Groundwater pumping in South County stirs talk of restrictions
After seven years of limitations on filling Success Dam above Porterville due to earthquake safety concerns, the US Army Corps Of Engineers is expected to lift the restrictions this fall according to several local informed sources.
That would be some rare good news in this – another drought year – because if it does rain this winter “we can capture more surface water instead of continued all-out ground water pumping” says local water expert Dick Schafer.
“But I am afraid even with several good years we are too far behind on the overdraft of our groundwater (below Porterville) to make it up” says Schafer, a Visalia civil engineer.
Instead, two local water districts are in discussion on a possible locally
organized groundwater management plan that could potentially take several directions says Schafer
A task force comprised of landowners continues to meet every few months to talk through the growing concern over groundwater depletion within the Lower Tule River and Pixley irrigation districts and to determine what can be done to correct the problem says the latest issue of the Friant Water Users newspaper.
“This is entirely a landowner driven effort,” said Dan Vink, General Manager. “The district is simply helping facilitate the process.”
The task force is exploring a variety of options ranging from new supplies to conservation to even the possibility of self-imposed regulation if that is what is necessary to preserve the underground water supply.
It has been agreed that the current rate of use is “not sustainable.” Some parts of the water district like lands west of Pixley have seen their water table drop to 280 ft. below ground compared to around 170 ft. in 2008 according to the district groundwater maps.
Vink says while water is traditionally considered a private property issue “it’s a common pool out there that is quickly depleting.”
Vink adds “in the past 10 years the south county has seen both more permanent plantings and a more intense dairy industry.”
“I have guys coming to me and saying our wells our collapsing and we are seeing signs of land subsidence.
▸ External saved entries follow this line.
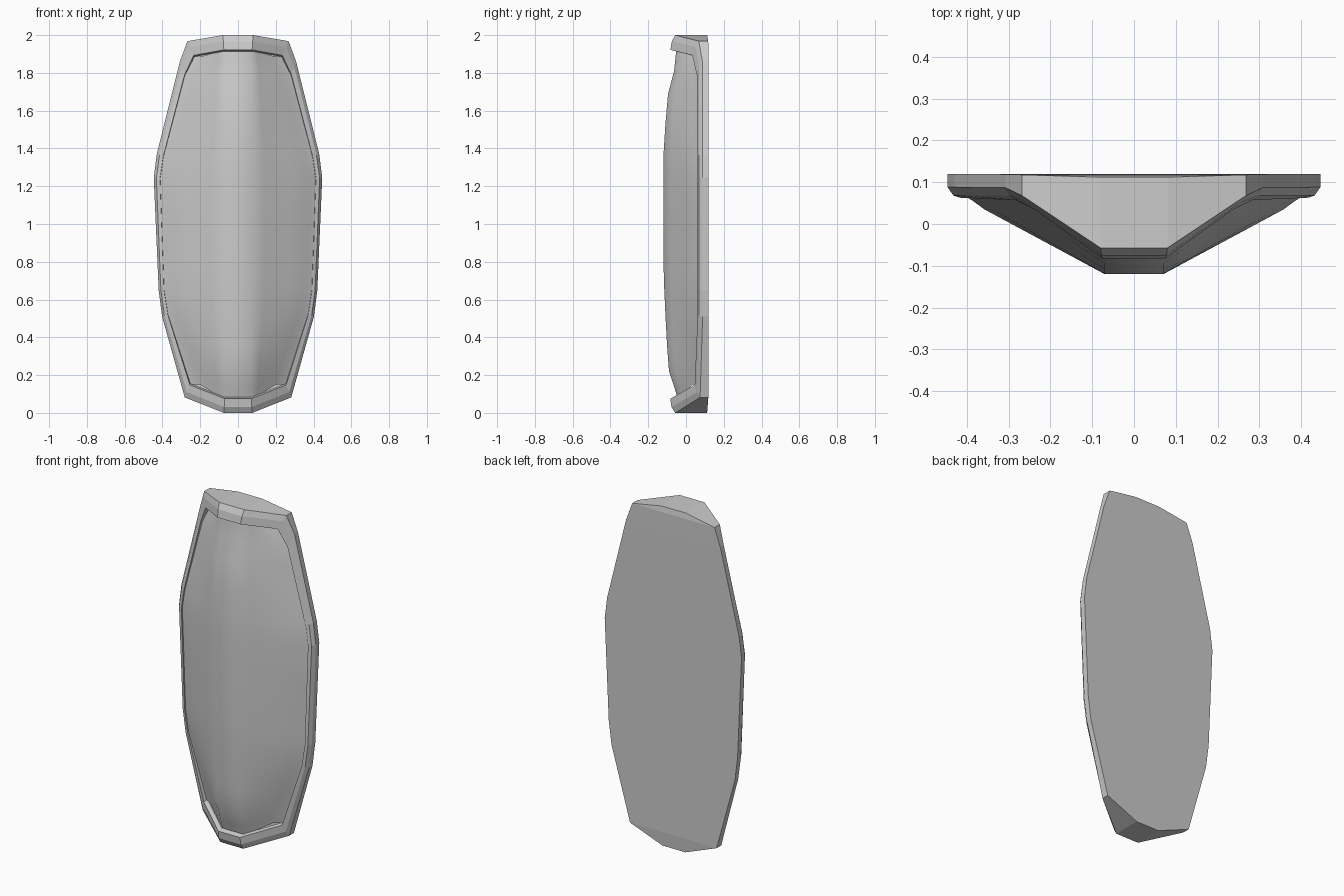
import bpy, bmesh

if "Cube" in bpy.data.objects:
    bpy.data.objects.remove(bpy.data.objects["Cube"])

# right half of the frame outline (x, z), top to bottom: outer edge and inner lip
OUTER = [(.08, 2.0), (.268, 1.968), (.308, 1.86), (.43, 1.37), (.446, 1.245),
         (.42, .65), (.402, .51), (.282, .082), (.075, 0)]
INNER = [(.075, 1.922), (.235, 1.893), (.283, 1.79), (.395, 1.36), (.413, 1.245),
         (.392, .65), (.372, .52), (.255, .148), (.07, .075)]


def interp(pts, t):
    pts = sorted(pts)
    if t <= pts[0][0]:
        return pts[0][1]
    for (a, u), (b, v) in zip(pts, pts[1:]):
        if t <= b:
            return u + (v - u) * (t - a) / (b - a)
    return pts[-1][1]


def blend(t):
    return [(a + (c - a) * t, b + (d - b) * t) for (a, b), (c, d) in zip(OUTER, INNER)]


EDGE = [(.08, -.057), (.268, .068), (.31, .088)]     # side wall front edge, y by x
LIP = [(.075, -.08), (.25, .047), (.295, .065)]      # raised lip, y by x
BACK = [(.08, .112), (.31, .119), (.44, .12)]        # rear edge, y by x


def finish(name, bm):
    bmesh.ops.recalc_face_normals(bm, faces=bm.faces)
    me = bpy.data.meshes.new(name)
    bm.to_mesh(me)
    bm.free()
    ob = bpy.data.objects.new(name, me)
    bpy.context.collection.objects.link(ob)
    return ob


# frame: stacked rings from the back plate round to behind the lip
inset = [(x - .004 if x > .1 else x, z + (-.008 if z > 1 else .008)) for x, z in INNER]
rings = [(OUTER, BACK, 0), (OUTER, EDGE, 0), (blend(.42), LIP, .003),
         (INNER, LIP, -.003), (inset, LIP, .028)]
bm = bmesh.new()
loops = []
for outline, depth, off in rings:
    half = [(x, interp(depth, x) + off, z) for x, z in outline]
    full = half + [(-x, y, z) for x, y, z in reversed(half)]
    loops.append([bm.verts.new(p) for p in full])
for a, b in zip(loops, loops[1:]):
    for i in range(len(a)):
        j = (i + 1) % len(a)
        bm.faces.new((a[i], a[j], b[j], b[i]))
# back plate in cross strips
back = loops[0]
n = len(back)
for i in range(n // 2 - 1):
    bm.faces.new((back[i], back[i + 1], back[n - 2 - i], back[n - 1 - i]))
finish("shield_frame", bm)

# bulging front panel: rows of (centre z, edge z, ridge y)
ROWS = [(1.925, 1.89, -.05), (1.89, 1.86, -.055), (1.81, 1.79, -.063), (1.69, 1.68, -.095),
        (1.53, 1.53, -.109), (1.37, 1.36, -.119), (1.245, 1.245, -.12), (1, 1, -.12),
        (.75, .75, -.118), (.65, .65, -.115), (.5, .52, -.108), (.35, .38, -.1),
        (.22, .27, -.09), (.13, .19, -.06), (.07, .15, -.042)]
WIDTH = [(z, x) for x, z in INNER]
bm = bmesh.new()
grid = []
for zc, ze, ridge in ROWS:
    w = interp(WIDTH, ze)
    half = []
    for t in (0, .25, .5, .75, 1):
        x = .07 + (w - .055 - .07) * t
        half.append((x, ridge + (.035 - ridge) * t, zc + (ze - zc) * t))
    half += [(w - .025, .057, ze), (w + .002, .072, ze)]
    row = [(-x, y, z) for x, y, z in reversed(half)] + half
    grid.append([bm.verts.new(p) for p in row])
for a, b in zip(grid, grid[1:]):
    for i in range(len(a) - 1):
        bm.faces.new((a[i], a[i + 1], b[i + 1], b[i]))
panel = finish("shield_panel", bm)
for p in panel.data.polygons:
    p.use_smooth = True
    if p.normal.y > 0:
        p.flip()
There is just a lot of pumping going on.”
Schafer says “the growth in plantings of dairy feed from corn silage to alfalfa and other grains is a good amount of the problem in southern Tulare County.”
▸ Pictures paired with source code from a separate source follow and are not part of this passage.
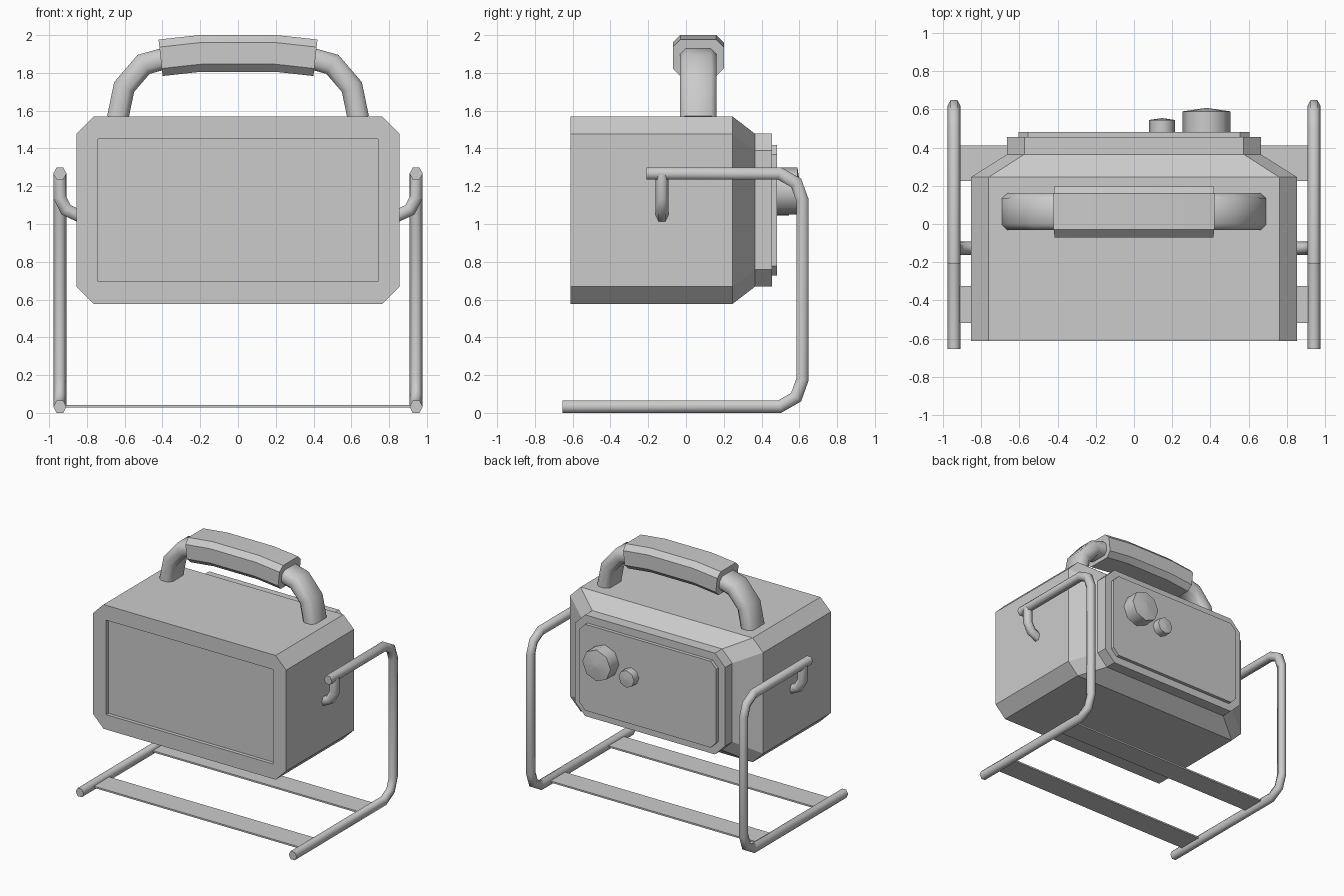
import bpy, bmesh, math
from mathutils import Vector

if "Cube" in bpy.data.objects:
    bpy.data.objects.remove(bpy.data.objects["Cube"])


def finish(name, bm, smooth=None):
    bmesh.ops.remove_doubles(bm, verts=bm.verts, dist=1e-5)
    bmesh.ops.recalc_face_normals(bm, faces=bm.faces)
    me = bpy.data.meshes.new(name)
    bm.to_mesh(me)
    bm.free()
    ob = bpy.data.objects.new(name, me)
    bpy.context.collection.objects.link(ob)
    if smooth:
        bpy.ops.object.select_all(action='DESELECT')
        bpy.context.view_layer.objects.active = ob
        ob.select_set(True)
        bpy.ops.object.shade_smooth_by_angle(angle=math.radians(smooth))
    return ob


def octagon(w, h, c):
    # Chamfered rectangle; c = 0 collapses to a plain rectangle
    return [(w, -h + c), (w, h - c), (w - c, h), (-w + c, h),
            (-w, h - c), (-w, -h + c), (-w + c, -h), (w - c, -h)]


def skin(bm, rings):
    # Join successive rings with faces and cap both ends
    vs = [[bm.verts.new(p) for p in r] for r in rings]
    n = len(rings[0])
    for a, b in zip(vs, vs[1:]):
        for i in range(n):
            j = (i + 1) % n
            quad = [a[i], a[j], b[j], b[i]]
            uniq = []
            for v in quad:
                if all((v.co - u.co).length > 1e-6 for u in uniq):
                    uniq.append(v)
            if len(uniq) > 2:
                bm.faces.new(uniq)
    for ring in (vs[0], vs[-1]):
        uniq = []
        for v in ring:
            if all((v.co - u.co).length > 1e-6 for u in uniq):
                uniq.append(v)
        bm.faces.new(uniq)


def sweep(name, path, normal, section, smooth=62):
    # Mitred sweep of a section along a planar path
    pts = [Vector(p) for p in path]
    b = Vector(normal)
    rings = []
    for i, p in enumerate(pts):
        t0 = (p - pts[max(i - 1, 0)]).normalized()
        t1 = (pts[min(i + 1, len(pts) - 1)] - p).normalized()
        t = (t0 + t1).normalized()
        n = t.cross(b)
        k = 1 / max(0.3, t.dot(t1 if t1.length else t0))
        rings.append([p + b * u + n * v * k for u, v in section])
    bm = bmesh.new()
    skin(bm, rings)
    return finish(name, bm, smooth)


# Body: recessed screen, case, tapered back, back block and raised panel
profile = [(0.74, 0.378, 0, -0.583), (0.74, 0.378, 0, -0.612),
           (0.855, 0.497, 0.093, -0.612), (0.855, 0.497, 0.093, 0.245),
           (0.665, 0.405, 0.09, 0.365), (0.665, 0.405, 0.09, 0.455),
           (0.605, 0.345, 0.05, 0.455), (0.605, 0.345, 0.05, 0.482)]
bm = bmesh.new()
skin(bm, [[(x, y, z + 1.073) for x, z in octagon(w, h, c)] for w, h, c, y in profile])
finish("body", bm)

# Carry handle and grip
half = [(-0.637, 1.56), (-0.603, 1.725), (-0.5, 1.845), (-0.4, 1.873)]
arc = half + [(-x, z) for x, z in reversed(half)]
sweep("handle", [(x, 0.065, z) for x, z in arc], (0, 1, 0), octagon(0.0975, 0.057, 0.03))
grip = [(-0.41, 1.88), (-0.2, 1.903), (0.2, 1.903), (0.41, 1.88)]
sweep("handle_grip", [(x, 0.065, z) for x, z in grip], (0, 1, 0),
      octagon(0.135, 0.097, 0.04), 40)

# Side stand tubes and hooks
hexa = [(0.035 * math.cos(i * math.pi / 3), 0.0375 * math.sin(i * math.pi / 3)) for i in range(6)]
side = [(-0.655, 0.0325), (0.495, 0.0325), (0.583, 0.083), (0.617, 0.178),
        (0.617, 1.125), (0.583, 1.218), (0.495, 1.267), (-0.21, 1.267)]
hook = [(0.943, 1.26), (0.943, 1.14), (0.91, 1.075), (0.84, 1.042)]
for s, tag in ((1, "right"), (-1, "left")):
    sweep("stand_tube_" + tag, [(s * 0.943, y, z) for y, z in side], (1, 0, 0), hexa)
    sweep("stand_hook_" + tag, [(s * x, -0.127, z) for x, z in hook], (0, 1, 0), hexa)

# Flat base bars
for name, y0, y1 in (("base_bar_back", 0.225, 0.41), ("base_bar_front", -0.52, -0.325)):
    bm = bmesh.new()
    skin(bm, [[(x, y0, 0.028), (x, y1, 0.028), (x, y1, 0.041), (x, y0, 0.041)]
              for x in (-0.94, 0.94)])
    finish(name, bm)

# Control knobs with shallow conical caps
for name, x, z, r, y1, tip in (("large_knob", 0.38, 1.175, 0.125, 0.59, 0.608),
                               ("small_knob", 0.147, 1.112, 0.068, 0.545, 0.555)):
    bm = bmesh.new()
    skin(bm, [[(x + q * math.cos(i * math.pi / 4), y, z + q * math.sin(i * math.pi / 4))
               for i in range(8)] for q, y in ((r, 0.475), (r, y1), (r * 0.02, tip))])
    finish(name, bm, 50)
The 2012 Tulare County Crop Report says acreage of these three key feed gains totaled around 429,00 acres.By contrast 18 years ago in the 1994 crop report – these three grains grown in the county totaled 189,000 acres.
Add to the increased acreage the fact that most feed crops take double per acre what is required to water citrus or nuts, says Schafer.
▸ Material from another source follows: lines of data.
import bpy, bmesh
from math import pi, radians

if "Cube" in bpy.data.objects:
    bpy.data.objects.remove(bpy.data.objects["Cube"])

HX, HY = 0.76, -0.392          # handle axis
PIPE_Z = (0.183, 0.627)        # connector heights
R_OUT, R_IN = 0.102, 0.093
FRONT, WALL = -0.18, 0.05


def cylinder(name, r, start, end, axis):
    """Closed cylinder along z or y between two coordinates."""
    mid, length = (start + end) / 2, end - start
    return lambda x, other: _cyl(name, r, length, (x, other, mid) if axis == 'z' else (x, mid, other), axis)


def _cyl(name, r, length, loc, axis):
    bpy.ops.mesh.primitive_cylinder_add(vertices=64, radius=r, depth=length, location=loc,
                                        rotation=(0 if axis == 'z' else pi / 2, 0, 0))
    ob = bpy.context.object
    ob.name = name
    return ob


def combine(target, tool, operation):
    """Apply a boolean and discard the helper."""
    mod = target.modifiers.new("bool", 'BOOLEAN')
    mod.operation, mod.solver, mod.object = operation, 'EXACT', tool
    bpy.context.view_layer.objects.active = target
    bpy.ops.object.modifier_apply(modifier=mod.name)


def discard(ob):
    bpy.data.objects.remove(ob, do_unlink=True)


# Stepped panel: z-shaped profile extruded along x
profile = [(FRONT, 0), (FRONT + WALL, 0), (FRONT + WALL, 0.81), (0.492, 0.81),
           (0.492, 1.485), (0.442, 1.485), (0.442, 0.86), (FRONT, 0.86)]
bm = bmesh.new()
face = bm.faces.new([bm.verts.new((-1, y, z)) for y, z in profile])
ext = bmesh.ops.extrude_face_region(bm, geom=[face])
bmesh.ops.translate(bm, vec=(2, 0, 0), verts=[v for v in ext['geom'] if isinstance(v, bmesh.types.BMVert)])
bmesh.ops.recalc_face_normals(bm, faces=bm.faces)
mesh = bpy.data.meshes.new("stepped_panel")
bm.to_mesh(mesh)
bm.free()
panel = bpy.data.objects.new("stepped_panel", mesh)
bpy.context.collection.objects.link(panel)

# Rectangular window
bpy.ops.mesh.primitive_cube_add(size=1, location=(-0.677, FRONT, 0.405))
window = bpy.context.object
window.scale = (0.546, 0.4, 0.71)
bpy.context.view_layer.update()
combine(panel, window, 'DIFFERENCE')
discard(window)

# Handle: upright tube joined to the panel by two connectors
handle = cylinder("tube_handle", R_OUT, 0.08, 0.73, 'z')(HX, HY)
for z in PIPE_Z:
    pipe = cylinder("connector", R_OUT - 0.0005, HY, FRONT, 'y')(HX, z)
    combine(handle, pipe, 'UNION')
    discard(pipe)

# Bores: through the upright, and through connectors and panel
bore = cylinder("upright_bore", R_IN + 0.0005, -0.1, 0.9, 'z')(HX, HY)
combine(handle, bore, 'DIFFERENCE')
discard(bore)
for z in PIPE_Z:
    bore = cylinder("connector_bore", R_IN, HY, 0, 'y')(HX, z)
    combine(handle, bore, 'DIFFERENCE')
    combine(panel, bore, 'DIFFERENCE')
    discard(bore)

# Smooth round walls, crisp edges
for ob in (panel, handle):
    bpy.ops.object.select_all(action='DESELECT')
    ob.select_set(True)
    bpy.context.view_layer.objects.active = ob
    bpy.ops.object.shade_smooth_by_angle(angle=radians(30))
Vink adds that “I’d say in the past five to six years we have experienced a groundwater crisis and now it’s turning into a disaster.”
Something has to be done agree the two leaders and that something won’t be any fun.
Paid Not To Farm?
Schafer says the two hottest ideas being floated right now would be that existing farm owners would pool money to pay other farm owners not to farm. An alternate would be to eliminate double cropping. A second plan following what is happening in southern California – would be some kind of well monitoring and allocation – meters for example.
“Right now it’s who can drill the deepest” shrugs Schafer.
Schafer says the district will likely work to organize a local management plan under state groundwater management legislation. Locals want to try to do this themselves rather than have the state step in.
Regarding Success Dam, allowing the 82,000 acre/ft. reservoir to fill would be a boost to efforts to stem the groundwater depletion. But in many years not enough rain comes down to allow the reservoir to store up to capacity. In 2012 the dam filled to 65,000 acre/ft. and this water year only around 30,000 acre/ft. was stored.The average yield is around 40,000 acre ft. Farmers got only a few weeks of irrigation run this year and to bring their crop in – turned to the pumps.
Dam Safety Official Word Coming
Last year the Corp made preliminary determination that dam safety was not a critical issue after several years of study and a eye-popping price tag to replace the dam.
Schafer says now the Corp schedule calls for report on dam safety to be given to the Corp’s Senior Operations Group that is said to suggest lifting of the restrictions
The Corp brass will give the official word in November, he says. Schafer expects a project to widen the spillway to capture a potential 1 in 10,000 year flood – will go forward. “They have a 44 ft. widening plan on their desk ready to go.”
But they will drop the plan to spend $500 million to replace the dam that cost $14 million to build in the 1960s.
-By John Lindt